What does the future hold for Dubai Aerospace Enterprise in the wake of this month’s news that its leasing arm, DAE Capital, has cancelled all remaining airliner orders with Airbus?
On July 14, Boeing reported that DAE had scrapped an order for fifteen 737 narrowbodies, leaving it holding orders for 15 of the new 747-8 freighter and half a dozen 777s. Meanwhile, DAE is trying to renegotiate the terms of an $800 million bank loan that falls due for payment on July 23. Just two weeks earlier on June 29, DAE Capital CEO Robert Genise left the company, with minimal explanation and no clear indication as to whether or how he might be replaced.
DAE was formed in February 2006 on the foundation of a Dubai government-backed pledge of up to $15 billion in working capital. The lofty goal was to put Dubai well and truly on the global aerospace map, not just as a consumer of aerospace products but also as a hub for manufacturing and multifaceted services. Former Honeywell Aerospace boss Bob Johnson was appointed as CEO to lead a mission intended to result in the creation of 14 separate divisions and a 10-year plan to employ 30,000 people directly and support at least 5,000 more jobs indirectly in Dubai.
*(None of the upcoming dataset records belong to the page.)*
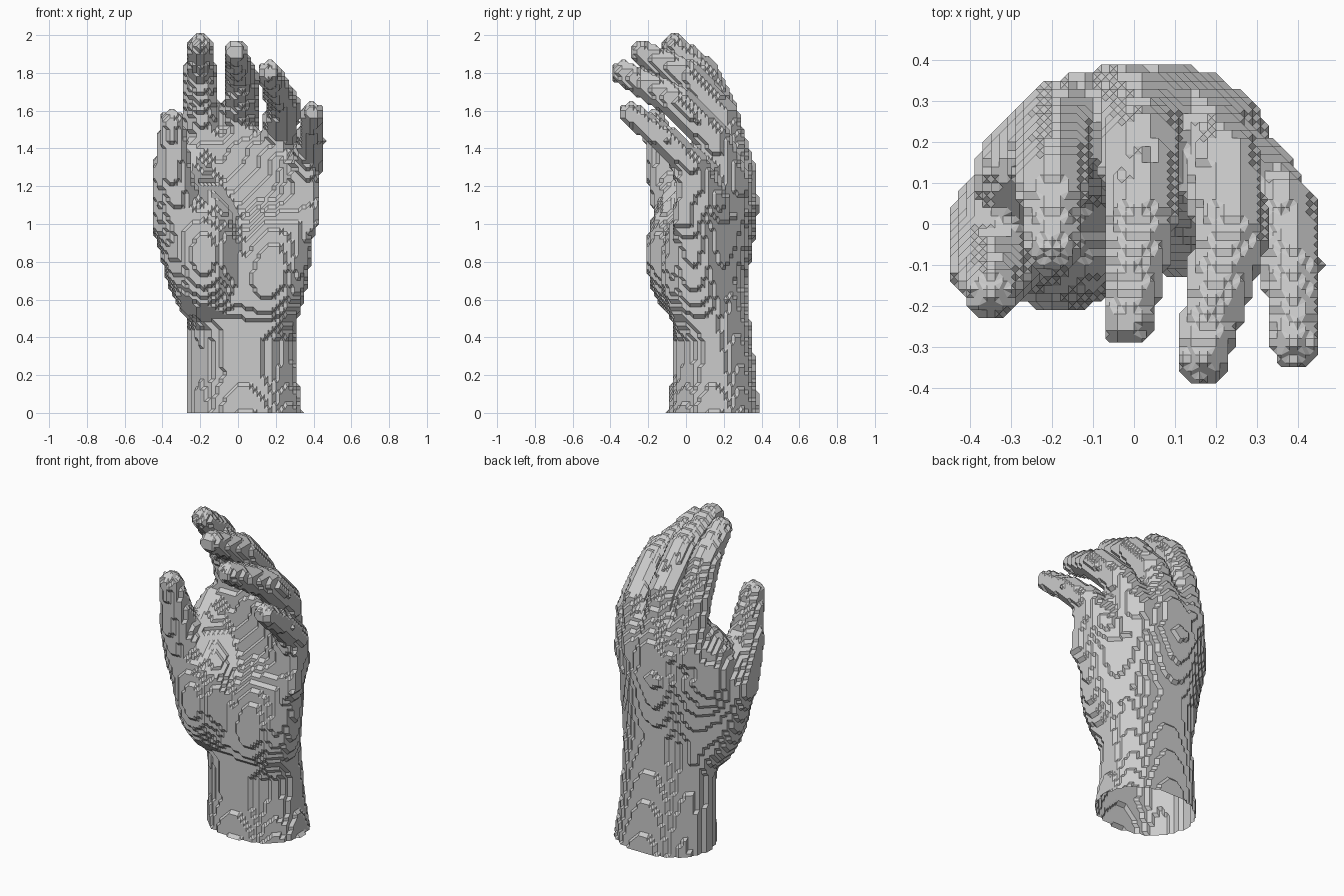
import bpy
import bmesh
from math import sqrt, ceil

if "Cube" in bpy.data.objects:
    bpy.data.objects.remove(bpy.data.objects["Cube"], do_unlink=True)

STEP = 0.02          # voxel size
HALF_X, HALF_Y, HEIGHT = 0.5, 0.46, 2.04

# Forearm and palm sections: height, centre x, half width, centre y, half depth
BODY = [
    (0.00, 0.04, 0.30, 0.145, 0.245),
    (0.20, 0.025, 0.285, 0.15, 0.22),
    (0.48, 0.02, 0.28, 0.135, 0.205),
    (0.58, 0.01, 0.295, 0.115, 0.215),
    (0.70, 0.01, 0.31, 0.115, 0.21),
    (0.90, 0.03, 0.34, 0.165, 0.195),
    (1.10, 0.05, 0.375, 0.21, 0.18),
    (1.30, 0.06, 0.36, 0.215, 0.145),
    (1.42, 0.07, 0.33, 0.19, 0.11),
    (1.52, 0.07, 0.10, 0.17, 0.03),
]

# Digit joints: x, y, z, radius
DIGITS = {
    "index": [(-0.17, 0.25, 1.28, .105), (-0.19, 0.18, 1.59, .093),
              (-0.20, 0.09, 1.80, .084), (-0.20, -0.06, 1.94, .062)],
    "middle": [(0.00, 0.26, 1.28, .105), (0.015, 0.18, 1.57, .097),
               (0.015, 0.01, 1.78, .087), (-0.015, -0.235, 1.91, .063)],
    "ring": [(0.16, 0.22, 1.22, .11), (0.22, 0.14, 1.46, .095),
             (0.235, -0.04, 1.64, .087), (0.165, -0.33, 1.80, .063)],
    "little": [(0.29, 0.10, 1.12, .11), (0.355, 0.03, 1.31, .09),
               (0.385, -0.10, 1.44, .073), (0.395, -0.295, 1.585, .058)],
    "thumb": [(-0.17, 0.03, 0.66, .16), (-0.31, -0.02, 1.02, .148),
              (-0.345, -0.10, 1.25, .105), (-0.35, -0.165, 1.54, .063)],
}

# Fleshy pads of the palm and web of the thumb: centre, radii
PADS = [
    ((-0.18, -0.01, 0.84), (0.20, 0.20, 0.33)),
    ((0.18, 0.03, 0.76), (0.18, 0.16, 0.32)),
    ((-0.25, 0.10, 1.12), (0.13, 0.15, 0.24)),
]


def blend(a, b, k):
    h = max(k - abs(a - b), 0) / k
    return min(a, b) - h * h * k / 4


def body_distance(x, y, z):
    # The knuckle line falls away toward the little finger and the palm is arched
    upper = min(max((z - 0.6) / 0.4, 0), 1)
    z += 0.5 * upper * max(0, x - 0.08) * min(max(z - 0.8, 0) * 3, 1)
    y += 0.9 * upper * (x + 0.08) ** 2
    if z >= BODY[-1][0]:
        return 1
    for low, high in zip(BODY, BODY[1:]):
        if z < high[0]:
            t = (z - low[0]) / (high[0] - low[0])
            cx, rx, cy, ry = [a + (b - a) * t for a, b in zip(low[1:], high[1:])]
            break
    u, v = abs(x - cx) / rx, abs(y - cy) / ry
    return ((u ** 2.15 + v ** 2.15) ** (1 / 2.15) - 1) * min(rx, ry)


def make_bone(a, b):
    ax, ay, az, ra = a
    dx, dy, dz, dr = [q - p for p, q in zip(a, b)]
    length2 = dx * dx + dy * dy + dz * dz

    def distance(x, y, z):
        px, py, pz = x - ax, y - ay, z - az
        t = min(max((px * dx + py * dy + pz * dz) / length2, 0), 1)
        return sqrt((px - t * dx) ** 2 + (py - t * dy) ** 2
                    + (pz - t * dz) ** 2) - ra - t * dr
    return min(az, b[2]) - 0.25, max(az, b[2]) + 0.25, distance


def pad_distance(x, y, z, centre, radii):
    k = sqrt(sum(((p - c) / r) ** 2 for p, c, r in zip((x, y, z), centre, radii)))
    return (k - 1) * min(radii)


bones = [make_bone(a, b) for joints in DIGITS.values()
         for a, b in zip(joints, joints[1:])]

# Sample the hand on a voxel grid
nx, ny, nz = ceil(2 * HALF_X / STEP), ceil(2 * HALF_Y / STEP), ceil(HEIGHT / STEP)
solid = set()
for k in range(nz):
    z = k * STEP
    near = [f for low, high, f in bones if low < z < high]
    pads = [p for p in PADS if abs(z - p[0][2]) < p[1][2] + 0.05]
    for i in range(nx):
        x = i * STEP - HALF_X
        for j in range(ny):
            y = j * STEP - HALF_Y
            d = body_distance(x, y, z)
            for centre, radii in pads:
                d = blend(d, pad_distance(x, y, z, centre, radii), 0.08)
            if d > 0 and near:
                d = blend(d, min(f(x, y, z) for f in near), 0.05)
            if d <= 0.002:
                solid.add((i, j, k))

# The six sides of a cell, each with its corners in outward winding
SQUARE = [(0, 0), (1, 0), (1, 1), (0, 1)]
SIDES = []
for axis in range(3):
    for side in (0, 1):
        ring = []
        for u, v in (SQUARE if side else SQUARE[::-1]):
            corner = [0, 0, 0]
            corner[axis], corner[(axis + 1) % 3], corner[(axis + 2) % 3] = side, u, v
            ring.append(tuple(corner))
        SIDES.append(ring)
CORNERS = [(a, b, c) for a in (0, 1) for b in (0, 1) for c in (0, 1)]

bm = bmesh.new()
verts = {}


def edge_vert(key):
    if key not in verts:
        a, b, c = [n * STEP / 2 for n in key]
        verts[key] = bm.verts.new((a - HALF_X, b - HALF_Y, c))
    return verts[key]


def add_cell(i, j, k):
    """Cut the cell halfway along each edge that leaves the solid."""
    follow = {}
    for side in SIDES:
        ring = [(i + a, j + b, k + c) for a, b, c in side]
        inside = [p in solid for p in ring]
        for n in range(4):
            if inside[n] and not inside[n - 1]:
                m = n
                while inside[(m + 1) % 4]:
                    m += 1
                enter = tuple(p + q for p, q in zip(ring[n - 1], ring[n]))
                leave = tuple(p + q for p, q in zip(ring[m % 4], ring[(m + 1) % 4]))
                follow[enter] = leave
    while follow:
        key, loop = next(iter(follow)), []
        while key in follow:
            loop.append(edge_vert(key))
            key = follow.pop(key)
        bm.faces.new(loop)


# Cells touching the solid, leaving the wrist open at the bottom
cells = {(i - a, j - b, k - c) for i, j, k in solid for a, b, c in CORNERS}
for cell in sorted(cells):
    if cell[2] >= 0:
        add_cell(*cell)

bmesh.ops.triangulate(bm, faces=bm.faces[:])
mesh = bpy.data.meshes.new("hand")
bm.to_mesh(mesh)
bm.free()
hand = bpy.data.objects.new("hand", mesh)
bpy.context.collection.objects.link(hand)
So what’s left of this dream? Not much, it would seem. Apart from DAE Capital, the group also includes DAE Engineering, which owns U.S.-based StandardAero, which does maintenance, repair and overhaul (MRO) of business aircraft, and a 30-percent stake in SR Technics, the Switzerland-based airliner MRO. Gone from the DAE organizational chart, according to the company website (www.dubaiaerospace.com), are DAE’s university subsidiary (which was to focus on flight training and aerospace education) and the airports division (aiming for an international role in airport management).
DAE Capital was always intended to be the group’s flagship company, and at one point its order backlog with Airbus and Boeing combined was valued at just less than $40 billion. The company also did a number of purchase and leaseback deals with airlines, including Emirates, Air New Zealand, Garuda and Turkish Airlines. However, the DAE website records only a handful of the aircraft actually being delivered to operators.
On May 23 this year, in the first DAE press release to be issued since Nov. 19, 2009, the company reported consolidated revenues of AED5.9 billion ($1.6 billion) and consolidated net income (excluding $4.8 million in non-recurring items) of AED142.6 million ($38.8 million). Actual consolidated net profits were just AED37.8 million ($10.3 million). It was the first time the group has ever published financial results, so it is hard to have any sense of whether this represents progress. Nor does the company indicate how many employees it has, but StandardAero employs approximately 3,700.
“From our base in Dubai, one of the world’s fastest growing cities, we intend to build a multibillion-dollar aerospace, manufacturing and services’ corporation that will help shape our industry of tomorrow,” said Johnson in July 2006, two years before he retired. “We aim to establish DAE as one of the most innovative and successful businesses in the global aerospace industry inside the next 10 years. That is a bold statement, but Dubai has a ‘can do’ attitude, setting out to break boundaries and deliver ground-breaking initiatives that have a track record of succeeding on a world stage.”
In late 2009, the global financial crisis caught up with Dubai’s “can do” attitude, reining in its ambitions, as it became all too apparent that all that glitters is not gold and that key parts of the emirate’s business plan just didn’t add up. It remains to be seen whether DAE’s business plan still adds up and the outside world has very little hard information from which to form a clear view of this.
Over the past couple of years, AIN writers and editors have found it very hard to get any response to questions put to DAE. Most recently, the company refused to comment on Airbus-confirmed reports that DAE Capital’s Airbus orders had been cancelled.
DAE managing director Khalifa Al Daboos, in a written statement, said, “DAE enjoys an excellent working relationship with Airbus and Boeing and engages in a continuous dialogue with each about the company’s current and future needs. DAE does not comment on the specific nature of its discussions.”
The company’s press office would not answer my more detailed questions and said that Al Daboos himself would not be available for further comment until at least the first week in August.
So what exactly does the future hold for DAE? Who knows?